8. Harold Reno Sabino, Ohio 510 25 10 2436 3060 79.6
9. Henry Knauft Spokane, Wash. 503 23 12 2325 2878 80.8
10. Wilbur Kabel New Madison, Ohio 548 23 12 2274 2942 77.3
11. Alan Stockholm Cortland, N.Y. 528 22 13 2357 3030 77.8
12. Carl Steinfeldt Rochester, N.Y. 559 21 14 2477 3168 78.2
13. Al Zadroga Elizabeth, Pa. 548 20 15 2248 2906 77.3
14. Harold Anthony Arcanum, Ohio 508 19 16 2341 3016 77.6
15. Gerald Maison Warren Mich. 526 19 16 2204 2862 77.0
16. Merlin Potts Leonardville, Kans 506 19 16 2177 2912 74.8
17. Clair Bruce New Castle, Pa. 516 18 17 2480 3176 78.1
18. Frank Stinson Minneapolis, Minn. 512 17 18 2350 3090 76.1
19. John Rademacher Plant City, FLa. 538 16 19 2346 3036 77.3
20. Paul Focht Dayton, Ohio 515 15 20 2030 2764 73.4
21. Dale Carson Baltimore, Md. 550 14 21 2156 2914 74.0
22. Ansil Copeland Akron, Ohio 524 14 21 1867 2577 72.4
23. Cecil Monday Richmond, Va. 512 13 22 1969 2732 72.1
24. Karl Van Sant Cayuga, Ind. 521 13 22 2003 2780 72.1
25. Chet Reel West Middleton, Ind. 505 13 22 2069 2880 71.8
26. Jim Solomon Uniontown, Pa. 522 11 24 2079 2860 72.7
27. Stan Manker Martinsville, Ohio 523 11 24 2042 2814 72.6

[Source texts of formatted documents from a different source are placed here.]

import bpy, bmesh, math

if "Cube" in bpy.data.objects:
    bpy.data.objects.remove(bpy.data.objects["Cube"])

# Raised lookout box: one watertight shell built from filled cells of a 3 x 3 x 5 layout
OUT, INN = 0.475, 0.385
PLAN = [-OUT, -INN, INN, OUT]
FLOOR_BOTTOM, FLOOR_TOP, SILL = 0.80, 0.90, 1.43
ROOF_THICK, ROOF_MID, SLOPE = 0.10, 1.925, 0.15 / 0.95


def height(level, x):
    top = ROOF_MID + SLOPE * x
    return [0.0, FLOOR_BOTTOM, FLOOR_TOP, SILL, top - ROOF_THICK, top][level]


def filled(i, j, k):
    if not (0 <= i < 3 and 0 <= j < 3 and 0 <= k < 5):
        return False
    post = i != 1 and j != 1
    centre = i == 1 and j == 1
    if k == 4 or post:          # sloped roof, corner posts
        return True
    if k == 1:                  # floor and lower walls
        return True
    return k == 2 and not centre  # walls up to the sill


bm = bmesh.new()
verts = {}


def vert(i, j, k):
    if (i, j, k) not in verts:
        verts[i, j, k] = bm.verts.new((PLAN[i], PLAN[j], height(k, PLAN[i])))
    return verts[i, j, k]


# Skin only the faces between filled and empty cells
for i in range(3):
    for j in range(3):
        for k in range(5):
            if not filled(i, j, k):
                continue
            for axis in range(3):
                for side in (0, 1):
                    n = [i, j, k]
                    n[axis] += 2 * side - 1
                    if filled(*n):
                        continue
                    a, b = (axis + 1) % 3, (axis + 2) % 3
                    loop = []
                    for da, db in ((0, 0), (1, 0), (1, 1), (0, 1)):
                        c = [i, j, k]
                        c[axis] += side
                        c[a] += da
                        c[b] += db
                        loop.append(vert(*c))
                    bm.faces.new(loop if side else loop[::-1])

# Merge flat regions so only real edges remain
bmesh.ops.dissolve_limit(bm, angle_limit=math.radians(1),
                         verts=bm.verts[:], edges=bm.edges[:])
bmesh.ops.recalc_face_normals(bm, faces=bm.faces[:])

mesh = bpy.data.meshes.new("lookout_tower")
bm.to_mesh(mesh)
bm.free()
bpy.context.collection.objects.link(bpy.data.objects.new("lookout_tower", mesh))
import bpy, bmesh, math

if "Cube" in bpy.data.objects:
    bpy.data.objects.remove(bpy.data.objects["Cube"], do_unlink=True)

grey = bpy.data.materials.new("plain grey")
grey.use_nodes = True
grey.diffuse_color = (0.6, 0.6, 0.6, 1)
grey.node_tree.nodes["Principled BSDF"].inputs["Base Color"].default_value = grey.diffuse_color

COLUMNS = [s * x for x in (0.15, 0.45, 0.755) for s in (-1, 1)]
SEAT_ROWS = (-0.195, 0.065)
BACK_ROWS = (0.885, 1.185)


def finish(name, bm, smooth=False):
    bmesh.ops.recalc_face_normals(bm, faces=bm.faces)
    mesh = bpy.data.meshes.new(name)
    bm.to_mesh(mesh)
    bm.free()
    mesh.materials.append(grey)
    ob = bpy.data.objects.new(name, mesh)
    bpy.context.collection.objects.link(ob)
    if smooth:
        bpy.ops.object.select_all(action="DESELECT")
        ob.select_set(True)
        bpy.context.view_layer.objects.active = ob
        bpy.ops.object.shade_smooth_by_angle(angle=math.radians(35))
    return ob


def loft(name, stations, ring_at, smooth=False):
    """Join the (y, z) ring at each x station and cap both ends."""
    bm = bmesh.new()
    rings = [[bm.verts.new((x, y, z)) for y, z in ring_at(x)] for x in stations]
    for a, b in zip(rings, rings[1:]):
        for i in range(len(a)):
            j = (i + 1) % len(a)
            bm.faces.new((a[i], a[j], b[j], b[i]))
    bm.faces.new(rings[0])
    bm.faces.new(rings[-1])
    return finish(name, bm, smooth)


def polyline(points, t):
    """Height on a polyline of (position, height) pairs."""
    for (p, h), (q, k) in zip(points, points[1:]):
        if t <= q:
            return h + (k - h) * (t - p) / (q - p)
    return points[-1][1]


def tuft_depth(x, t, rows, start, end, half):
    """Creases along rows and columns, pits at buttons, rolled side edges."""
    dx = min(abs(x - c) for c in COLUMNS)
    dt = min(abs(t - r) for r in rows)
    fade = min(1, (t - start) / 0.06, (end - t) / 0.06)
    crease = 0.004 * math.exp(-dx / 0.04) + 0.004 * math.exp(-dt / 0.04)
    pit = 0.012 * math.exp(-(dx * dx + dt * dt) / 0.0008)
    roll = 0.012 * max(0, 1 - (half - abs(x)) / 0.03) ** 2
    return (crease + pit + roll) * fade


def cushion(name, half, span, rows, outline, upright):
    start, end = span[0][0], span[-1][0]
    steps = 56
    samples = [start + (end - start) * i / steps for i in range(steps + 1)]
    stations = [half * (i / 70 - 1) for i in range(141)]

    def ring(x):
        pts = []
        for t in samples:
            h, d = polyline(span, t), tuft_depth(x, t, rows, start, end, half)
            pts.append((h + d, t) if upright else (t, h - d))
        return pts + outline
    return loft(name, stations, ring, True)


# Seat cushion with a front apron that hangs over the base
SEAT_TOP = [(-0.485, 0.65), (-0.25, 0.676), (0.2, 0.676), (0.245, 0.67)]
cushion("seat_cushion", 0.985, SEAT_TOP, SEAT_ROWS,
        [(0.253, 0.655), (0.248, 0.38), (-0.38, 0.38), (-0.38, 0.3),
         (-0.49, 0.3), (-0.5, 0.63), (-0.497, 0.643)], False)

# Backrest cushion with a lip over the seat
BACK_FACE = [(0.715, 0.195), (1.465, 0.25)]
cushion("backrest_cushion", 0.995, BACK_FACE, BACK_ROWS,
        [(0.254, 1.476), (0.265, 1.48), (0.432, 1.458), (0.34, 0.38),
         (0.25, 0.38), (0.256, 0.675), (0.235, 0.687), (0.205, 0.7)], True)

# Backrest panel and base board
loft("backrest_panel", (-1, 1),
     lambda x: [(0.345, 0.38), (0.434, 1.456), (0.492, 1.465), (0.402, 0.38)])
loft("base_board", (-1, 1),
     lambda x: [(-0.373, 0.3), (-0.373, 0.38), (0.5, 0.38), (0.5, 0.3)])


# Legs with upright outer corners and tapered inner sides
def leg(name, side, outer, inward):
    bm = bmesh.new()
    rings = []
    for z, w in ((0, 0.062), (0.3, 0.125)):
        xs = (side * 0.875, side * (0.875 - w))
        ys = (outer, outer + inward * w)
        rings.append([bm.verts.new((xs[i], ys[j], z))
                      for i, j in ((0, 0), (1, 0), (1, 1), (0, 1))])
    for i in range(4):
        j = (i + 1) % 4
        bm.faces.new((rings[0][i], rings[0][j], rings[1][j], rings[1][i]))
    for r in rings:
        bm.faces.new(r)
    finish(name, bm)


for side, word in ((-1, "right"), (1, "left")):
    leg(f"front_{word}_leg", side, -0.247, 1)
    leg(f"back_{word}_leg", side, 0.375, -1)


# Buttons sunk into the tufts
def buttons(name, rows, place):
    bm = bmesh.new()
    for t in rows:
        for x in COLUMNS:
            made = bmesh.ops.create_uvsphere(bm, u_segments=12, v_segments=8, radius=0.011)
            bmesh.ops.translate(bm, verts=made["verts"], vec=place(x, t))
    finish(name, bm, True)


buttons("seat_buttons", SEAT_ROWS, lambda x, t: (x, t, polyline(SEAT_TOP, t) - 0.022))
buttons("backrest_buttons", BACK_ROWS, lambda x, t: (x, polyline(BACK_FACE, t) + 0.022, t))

28. Jerry Black Fargo, N.D. 502 10 25 1828 2610 70.0
29. Marines Tamboer Wichita, Kansas 534 10 25 1834 2620 70.0
30. Floyd Toole Little Rock, Ark. 527 9 26 1987 2796 71.1
31. Art Tyson New Haven, Conn. 522 9 26 1978 2819 70.2
32. Ralph Maylahn Milwaukee, Wis. 518 9 26 1802 2598 69.4
33. Roger Norwood Knoxville, Tenn. 511 9 26 1825 2636 69.2
34. Ted Harris London, Ohio 510 7 28 1903 2744 69.4
35. Andy Paglarini Hibbing, Minn. 506 7 28 1858 2702 68.8
36. Rich Maroni Arnold, Pa. 505 3 32 1520 2412 63.0

Elmer Hohl and Curt Day tied for World Champion. There was a best two out of three game playoff in which Hohl won the first and third games.
Playoff Summary
W. L.  R. Sp. Pct.
Hohl . . . . 2 1 255 302 84.4
Day . . . . 1 2 250 302 82.78